» **Action item**
Reproduce the data below line by line, from its first line to the line with "colour from 0-255", both included, and nothing past that point.
*-*-*
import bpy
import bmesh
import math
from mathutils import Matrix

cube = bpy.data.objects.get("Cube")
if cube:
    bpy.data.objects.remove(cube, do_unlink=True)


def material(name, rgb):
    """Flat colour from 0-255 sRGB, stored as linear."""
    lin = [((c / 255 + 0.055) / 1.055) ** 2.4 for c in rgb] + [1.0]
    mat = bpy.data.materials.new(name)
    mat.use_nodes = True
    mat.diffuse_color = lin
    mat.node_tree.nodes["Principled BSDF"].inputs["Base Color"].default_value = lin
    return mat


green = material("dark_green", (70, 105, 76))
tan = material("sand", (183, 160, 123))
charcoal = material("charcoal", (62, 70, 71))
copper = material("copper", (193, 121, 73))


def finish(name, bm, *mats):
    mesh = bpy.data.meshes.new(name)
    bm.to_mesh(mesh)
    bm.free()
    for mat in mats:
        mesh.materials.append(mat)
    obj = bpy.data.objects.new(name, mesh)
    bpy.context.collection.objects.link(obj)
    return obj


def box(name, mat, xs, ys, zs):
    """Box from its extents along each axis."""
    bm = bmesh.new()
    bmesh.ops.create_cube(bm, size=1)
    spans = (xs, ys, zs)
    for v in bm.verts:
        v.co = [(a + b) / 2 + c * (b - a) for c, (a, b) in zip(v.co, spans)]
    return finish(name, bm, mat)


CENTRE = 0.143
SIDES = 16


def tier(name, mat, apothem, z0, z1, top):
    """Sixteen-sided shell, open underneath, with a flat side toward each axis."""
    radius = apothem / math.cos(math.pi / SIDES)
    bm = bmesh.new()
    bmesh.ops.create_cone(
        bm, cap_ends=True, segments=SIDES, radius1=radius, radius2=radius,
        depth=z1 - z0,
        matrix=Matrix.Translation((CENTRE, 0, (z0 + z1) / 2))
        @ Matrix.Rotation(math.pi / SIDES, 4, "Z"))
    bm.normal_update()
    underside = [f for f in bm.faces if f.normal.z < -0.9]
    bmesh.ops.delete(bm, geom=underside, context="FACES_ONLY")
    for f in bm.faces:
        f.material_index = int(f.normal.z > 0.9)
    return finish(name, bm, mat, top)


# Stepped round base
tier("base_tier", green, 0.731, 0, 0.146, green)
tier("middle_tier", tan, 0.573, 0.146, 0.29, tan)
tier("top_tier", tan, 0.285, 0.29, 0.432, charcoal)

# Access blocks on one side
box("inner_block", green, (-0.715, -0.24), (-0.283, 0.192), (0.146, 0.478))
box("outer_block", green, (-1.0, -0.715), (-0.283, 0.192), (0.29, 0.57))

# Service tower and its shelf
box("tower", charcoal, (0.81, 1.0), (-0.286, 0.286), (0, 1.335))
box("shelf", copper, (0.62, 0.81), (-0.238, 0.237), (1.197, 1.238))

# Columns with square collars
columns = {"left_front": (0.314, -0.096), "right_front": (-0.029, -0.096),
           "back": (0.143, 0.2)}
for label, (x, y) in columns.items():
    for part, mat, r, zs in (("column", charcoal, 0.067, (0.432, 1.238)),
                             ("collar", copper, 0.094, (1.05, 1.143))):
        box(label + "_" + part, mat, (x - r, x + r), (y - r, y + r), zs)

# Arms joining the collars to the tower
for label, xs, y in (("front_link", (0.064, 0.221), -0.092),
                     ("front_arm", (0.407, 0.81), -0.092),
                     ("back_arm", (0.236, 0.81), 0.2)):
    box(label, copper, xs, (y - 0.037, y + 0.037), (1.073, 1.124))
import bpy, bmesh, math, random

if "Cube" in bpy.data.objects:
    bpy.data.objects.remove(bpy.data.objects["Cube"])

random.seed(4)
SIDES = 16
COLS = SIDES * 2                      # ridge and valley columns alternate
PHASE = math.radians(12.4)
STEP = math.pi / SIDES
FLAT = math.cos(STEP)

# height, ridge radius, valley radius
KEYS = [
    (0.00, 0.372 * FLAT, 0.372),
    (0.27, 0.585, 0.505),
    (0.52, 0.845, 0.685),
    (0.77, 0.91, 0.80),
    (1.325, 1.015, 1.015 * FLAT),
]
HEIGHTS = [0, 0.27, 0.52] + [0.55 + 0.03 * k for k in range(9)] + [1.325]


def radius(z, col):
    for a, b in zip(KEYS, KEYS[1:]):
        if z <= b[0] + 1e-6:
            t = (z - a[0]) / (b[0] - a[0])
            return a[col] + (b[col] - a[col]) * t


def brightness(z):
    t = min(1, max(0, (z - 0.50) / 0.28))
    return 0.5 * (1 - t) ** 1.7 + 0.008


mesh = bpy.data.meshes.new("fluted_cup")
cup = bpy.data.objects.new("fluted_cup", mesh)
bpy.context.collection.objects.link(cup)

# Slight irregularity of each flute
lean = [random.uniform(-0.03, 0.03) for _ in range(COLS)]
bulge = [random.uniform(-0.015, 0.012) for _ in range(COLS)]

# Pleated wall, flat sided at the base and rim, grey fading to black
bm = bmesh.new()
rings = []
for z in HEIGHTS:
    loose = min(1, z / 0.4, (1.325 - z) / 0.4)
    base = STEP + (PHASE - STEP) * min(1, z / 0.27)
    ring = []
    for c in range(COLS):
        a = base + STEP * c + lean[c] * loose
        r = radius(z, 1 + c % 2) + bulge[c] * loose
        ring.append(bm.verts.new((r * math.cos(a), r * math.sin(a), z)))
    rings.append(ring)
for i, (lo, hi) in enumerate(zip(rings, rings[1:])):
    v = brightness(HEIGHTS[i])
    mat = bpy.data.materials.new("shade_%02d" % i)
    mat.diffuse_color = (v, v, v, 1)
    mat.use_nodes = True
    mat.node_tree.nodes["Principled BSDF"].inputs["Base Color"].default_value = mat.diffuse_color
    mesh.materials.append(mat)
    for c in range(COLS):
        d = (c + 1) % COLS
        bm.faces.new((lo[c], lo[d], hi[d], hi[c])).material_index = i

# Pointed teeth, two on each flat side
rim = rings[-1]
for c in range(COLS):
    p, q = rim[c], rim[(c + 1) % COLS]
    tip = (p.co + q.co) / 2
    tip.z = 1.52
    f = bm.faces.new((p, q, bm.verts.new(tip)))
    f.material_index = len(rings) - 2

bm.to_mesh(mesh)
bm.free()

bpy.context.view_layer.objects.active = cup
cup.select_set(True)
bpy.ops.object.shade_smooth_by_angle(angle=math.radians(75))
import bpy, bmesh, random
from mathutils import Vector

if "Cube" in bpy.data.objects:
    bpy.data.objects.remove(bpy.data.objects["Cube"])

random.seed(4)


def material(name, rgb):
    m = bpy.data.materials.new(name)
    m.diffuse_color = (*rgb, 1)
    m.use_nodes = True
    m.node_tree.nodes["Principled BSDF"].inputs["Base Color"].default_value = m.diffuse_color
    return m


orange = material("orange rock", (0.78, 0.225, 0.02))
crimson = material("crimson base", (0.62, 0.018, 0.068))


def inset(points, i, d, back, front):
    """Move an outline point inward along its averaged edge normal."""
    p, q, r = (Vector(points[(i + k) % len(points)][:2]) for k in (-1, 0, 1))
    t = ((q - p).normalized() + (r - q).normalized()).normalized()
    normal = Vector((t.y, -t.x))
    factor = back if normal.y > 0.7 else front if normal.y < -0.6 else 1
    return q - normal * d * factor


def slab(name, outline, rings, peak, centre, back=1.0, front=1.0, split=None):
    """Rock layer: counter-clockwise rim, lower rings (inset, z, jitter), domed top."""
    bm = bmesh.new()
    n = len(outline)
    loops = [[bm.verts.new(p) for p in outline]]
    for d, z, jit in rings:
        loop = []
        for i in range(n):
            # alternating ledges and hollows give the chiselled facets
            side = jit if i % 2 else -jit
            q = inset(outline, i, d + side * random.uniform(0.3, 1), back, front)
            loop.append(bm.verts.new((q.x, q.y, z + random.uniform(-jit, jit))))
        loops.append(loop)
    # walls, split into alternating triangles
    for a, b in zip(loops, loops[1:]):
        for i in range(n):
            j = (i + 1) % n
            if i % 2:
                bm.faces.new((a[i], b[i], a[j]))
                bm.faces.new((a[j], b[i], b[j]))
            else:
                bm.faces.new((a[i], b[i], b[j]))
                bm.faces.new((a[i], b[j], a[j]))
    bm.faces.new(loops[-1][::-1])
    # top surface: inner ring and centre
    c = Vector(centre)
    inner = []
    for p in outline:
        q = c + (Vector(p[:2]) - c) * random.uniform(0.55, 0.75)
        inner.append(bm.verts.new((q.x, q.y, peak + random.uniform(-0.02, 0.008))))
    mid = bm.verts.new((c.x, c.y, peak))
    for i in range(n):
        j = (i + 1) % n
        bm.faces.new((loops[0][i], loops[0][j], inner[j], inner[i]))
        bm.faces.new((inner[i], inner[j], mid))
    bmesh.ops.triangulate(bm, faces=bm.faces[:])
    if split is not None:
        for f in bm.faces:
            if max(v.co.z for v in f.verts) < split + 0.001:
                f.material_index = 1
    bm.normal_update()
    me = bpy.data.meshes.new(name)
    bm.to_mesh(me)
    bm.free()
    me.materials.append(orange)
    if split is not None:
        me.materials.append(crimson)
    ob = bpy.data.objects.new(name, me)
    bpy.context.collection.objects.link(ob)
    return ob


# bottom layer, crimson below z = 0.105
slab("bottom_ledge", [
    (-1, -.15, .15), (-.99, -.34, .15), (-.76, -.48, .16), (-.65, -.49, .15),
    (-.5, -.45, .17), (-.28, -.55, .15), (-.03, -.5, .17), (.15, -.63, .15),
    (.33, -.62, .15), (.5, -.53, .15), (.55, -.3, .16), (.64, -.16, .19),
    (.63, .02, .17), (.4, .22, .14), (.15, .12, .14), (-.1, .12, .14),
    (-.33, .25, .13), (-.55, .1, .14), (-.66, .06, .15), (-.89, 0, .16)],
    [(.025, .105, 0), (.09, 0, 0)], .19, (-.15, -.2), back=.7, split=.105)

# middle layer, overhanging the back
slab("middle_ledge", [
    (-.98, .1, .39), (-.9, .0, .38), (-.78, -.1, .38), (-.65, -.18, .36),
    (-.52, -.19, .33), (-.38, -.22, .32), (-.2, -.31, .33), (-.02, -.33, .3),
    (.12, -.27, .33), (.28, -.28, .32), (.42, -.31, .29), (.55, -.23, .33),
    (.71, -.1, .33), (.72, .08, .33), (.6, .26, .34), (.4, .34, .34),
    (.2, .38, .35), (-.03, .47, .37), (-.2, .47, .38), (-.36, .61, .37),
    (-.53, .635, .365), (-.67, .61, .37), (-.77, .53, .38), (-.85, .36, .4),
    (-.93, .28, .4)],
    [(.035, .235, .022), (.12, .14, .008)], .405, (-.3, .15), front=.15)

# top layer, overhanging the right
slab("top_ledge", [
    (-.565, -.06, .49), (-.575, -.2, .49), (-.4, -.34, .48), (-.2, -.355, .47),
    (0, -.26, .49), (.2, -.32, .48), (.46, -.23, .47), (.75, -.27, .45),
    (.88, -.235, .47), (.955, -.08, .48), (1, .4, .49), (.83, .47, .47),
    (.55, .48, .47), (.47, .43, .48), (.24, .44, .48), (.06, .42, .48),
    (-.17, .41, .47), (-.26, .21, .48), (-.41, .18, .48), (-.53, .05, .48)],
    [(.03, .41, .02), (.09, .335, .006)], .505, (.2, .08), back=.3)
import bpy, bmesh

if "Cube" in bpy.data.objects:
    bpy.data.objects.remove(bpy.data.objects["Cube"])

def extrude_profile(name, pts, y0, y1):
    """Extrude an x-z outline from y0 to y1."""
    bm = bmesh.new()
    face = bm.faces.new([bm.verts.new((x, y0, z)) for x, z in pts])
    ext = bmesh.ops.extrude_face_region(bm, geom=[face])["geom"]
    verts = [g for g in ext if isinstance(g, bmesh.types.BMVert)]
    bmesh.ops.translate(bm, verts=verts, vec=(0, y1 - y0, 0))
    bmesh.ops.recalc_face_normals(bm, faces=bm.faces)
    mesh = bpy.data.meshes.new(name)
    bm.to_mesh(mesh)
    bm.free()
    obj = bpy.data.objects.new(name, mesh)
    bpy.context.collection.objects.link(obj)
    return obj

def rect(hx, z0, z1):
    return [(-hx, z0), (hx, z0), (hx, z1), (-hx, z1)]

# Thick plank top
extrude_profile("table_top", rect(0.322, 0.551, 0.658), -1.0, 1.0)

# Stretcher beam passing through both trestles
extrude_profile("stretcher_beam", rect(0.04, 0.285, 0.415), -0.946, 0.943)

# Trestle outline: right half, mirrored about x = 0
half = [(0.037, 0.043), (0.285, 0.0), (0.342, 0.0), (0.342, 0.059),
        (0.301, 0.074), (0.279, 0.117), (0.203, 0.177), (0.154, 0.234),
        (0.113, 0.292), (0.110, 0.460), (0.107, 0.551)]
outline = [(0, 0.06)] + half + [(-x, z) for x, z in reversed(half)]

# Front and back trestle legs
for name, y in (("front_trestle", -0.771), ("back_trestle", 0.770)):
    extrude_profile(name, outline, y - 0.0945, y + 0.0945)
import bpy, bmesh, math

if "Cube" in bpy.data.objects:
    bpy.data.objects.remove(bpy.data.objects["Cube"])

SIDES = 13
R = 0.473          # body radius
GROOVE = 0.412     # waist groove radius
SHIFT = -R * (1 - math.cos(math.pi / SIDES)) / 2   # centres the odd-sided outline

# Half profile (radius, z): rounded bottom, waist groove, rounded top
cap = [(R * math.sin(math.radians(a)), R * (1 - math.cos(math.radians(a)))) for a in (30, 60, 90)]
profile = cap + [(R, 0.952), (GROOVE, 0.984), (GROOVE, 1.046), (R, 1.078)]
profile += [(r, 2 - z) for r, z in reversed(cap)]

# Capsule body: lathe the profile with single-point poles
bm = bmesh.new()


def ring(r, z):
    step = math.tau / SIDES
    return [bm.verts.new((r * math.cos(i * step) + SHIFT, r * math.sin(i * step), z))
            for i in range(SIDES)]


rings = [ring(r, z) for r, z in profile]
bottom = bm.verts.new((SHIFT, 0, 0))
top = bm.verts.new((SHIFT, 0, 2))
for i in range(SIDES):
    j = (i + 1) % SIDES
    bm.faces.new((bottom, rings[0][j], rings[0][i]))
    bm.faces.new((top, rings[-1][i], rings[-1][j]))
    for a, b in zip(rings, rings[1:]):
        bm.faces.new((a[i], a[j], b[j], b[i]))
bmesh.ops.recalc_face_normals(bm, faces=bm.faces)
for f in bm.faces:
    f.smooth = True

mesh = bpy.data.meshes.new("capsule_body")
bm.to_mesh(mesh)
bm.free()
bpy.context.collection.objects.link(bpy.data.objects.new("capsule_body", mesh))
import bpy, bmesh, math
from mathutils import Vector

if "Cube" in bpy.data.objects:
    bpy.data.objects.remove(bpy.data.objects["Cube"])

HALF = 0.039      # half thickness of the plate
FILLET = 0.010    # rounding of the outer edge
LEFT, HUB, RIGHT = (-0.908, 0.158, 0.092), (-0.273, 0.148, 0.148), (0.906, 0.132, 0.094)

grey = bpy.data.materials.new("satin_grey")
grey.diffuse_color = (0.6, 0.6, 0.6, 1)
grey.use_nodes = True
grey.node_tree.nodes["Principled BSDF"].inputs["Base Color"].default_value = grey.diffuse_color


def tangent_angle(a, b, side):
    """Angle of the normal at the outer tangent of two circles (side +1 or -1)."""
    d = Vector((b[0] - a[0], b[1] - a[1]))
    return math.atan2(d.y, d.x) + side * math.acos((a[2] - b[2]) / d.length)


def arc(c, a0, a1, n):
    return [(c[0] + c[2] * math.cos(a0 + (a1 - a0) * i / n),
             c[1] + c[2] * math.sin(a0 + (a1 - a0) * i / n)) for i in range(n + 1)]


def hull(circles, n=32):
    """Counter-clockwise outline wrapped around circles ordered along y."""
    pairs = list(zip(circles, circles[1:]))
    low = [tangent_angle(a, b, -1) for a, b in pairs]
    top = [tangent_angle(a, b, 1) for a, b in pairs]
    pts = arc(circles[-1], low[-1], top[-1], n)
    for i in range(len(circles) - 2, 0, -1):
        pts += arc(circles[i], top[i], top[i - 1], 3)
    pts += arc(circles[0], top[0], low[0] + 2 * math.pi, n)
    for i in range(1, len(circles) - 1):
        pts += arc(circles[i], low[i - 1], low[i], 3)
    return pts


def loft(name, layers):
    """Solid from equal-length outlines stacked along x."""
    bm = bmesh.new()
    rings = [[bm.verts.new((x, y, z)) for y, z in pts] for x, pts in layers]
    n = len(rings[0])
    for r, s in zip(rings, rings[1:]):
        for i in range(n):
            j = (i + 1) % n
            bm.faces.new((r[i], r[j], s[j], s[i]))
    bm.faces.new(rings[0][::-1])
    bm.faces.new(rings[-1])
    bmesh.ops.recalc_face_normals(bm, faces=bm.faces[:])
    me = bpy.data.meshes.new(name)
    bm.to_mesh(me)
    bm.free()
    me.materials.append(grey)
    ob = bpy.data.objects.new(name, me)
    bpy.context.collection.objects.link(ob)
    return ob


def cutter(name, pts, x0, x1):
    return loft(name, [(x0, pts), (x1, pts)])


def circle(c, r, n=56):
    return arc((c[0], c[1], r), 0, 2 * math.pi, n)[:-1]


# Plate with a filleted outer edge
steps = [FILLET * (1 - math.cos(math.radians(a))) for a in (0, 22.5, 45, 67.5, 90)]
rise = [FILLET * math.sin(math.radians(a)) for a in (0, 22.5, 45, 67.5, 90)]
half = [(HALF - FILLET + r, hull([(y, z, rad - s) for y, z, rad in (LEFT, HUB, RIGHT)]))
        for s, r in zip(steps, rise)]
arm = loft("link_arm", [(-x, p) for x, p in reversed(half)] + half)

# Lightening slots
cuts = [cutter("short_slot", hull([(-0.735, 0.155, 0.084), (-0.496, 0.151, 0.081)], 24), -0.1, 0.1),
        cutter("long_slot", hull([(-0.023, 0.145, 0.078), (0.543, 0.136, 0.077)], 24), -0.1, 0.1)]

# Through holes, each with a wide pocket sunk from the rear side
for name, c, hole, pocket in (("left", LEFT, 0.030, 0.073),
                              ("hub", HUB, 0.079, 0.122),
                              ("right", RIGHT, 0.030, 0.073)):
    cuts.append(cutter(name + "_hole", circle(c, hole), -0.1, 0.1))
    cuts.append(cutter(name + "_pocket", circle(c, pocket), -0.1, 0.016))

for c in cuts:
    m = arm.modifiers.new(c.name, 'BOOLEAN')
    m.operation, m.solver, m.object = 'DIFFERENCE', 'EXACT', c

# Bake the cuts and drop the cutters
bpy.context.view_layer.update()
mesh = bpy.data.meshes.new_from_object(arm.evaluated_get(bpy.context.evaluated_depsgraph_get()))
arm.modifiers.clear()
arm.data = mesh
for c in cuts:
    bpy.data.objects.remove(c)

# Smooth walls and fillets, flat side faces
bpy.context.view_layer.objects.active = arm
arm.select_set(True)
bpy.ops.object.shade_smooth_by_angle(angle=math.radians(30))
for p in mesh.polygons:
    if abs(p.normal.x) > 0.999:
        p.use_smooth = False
*-*-*
» **Completed task**
import bpy
import bmesh
import math
from mathutils import Matrix

cube = bpy.data.objects.get("Cube")
if cube:
    bpy.data.objects.remove(cube, do_unlink=True)


def material(name, rgb):
    """Flat colour from 0-255 sRGB, stored as linear."""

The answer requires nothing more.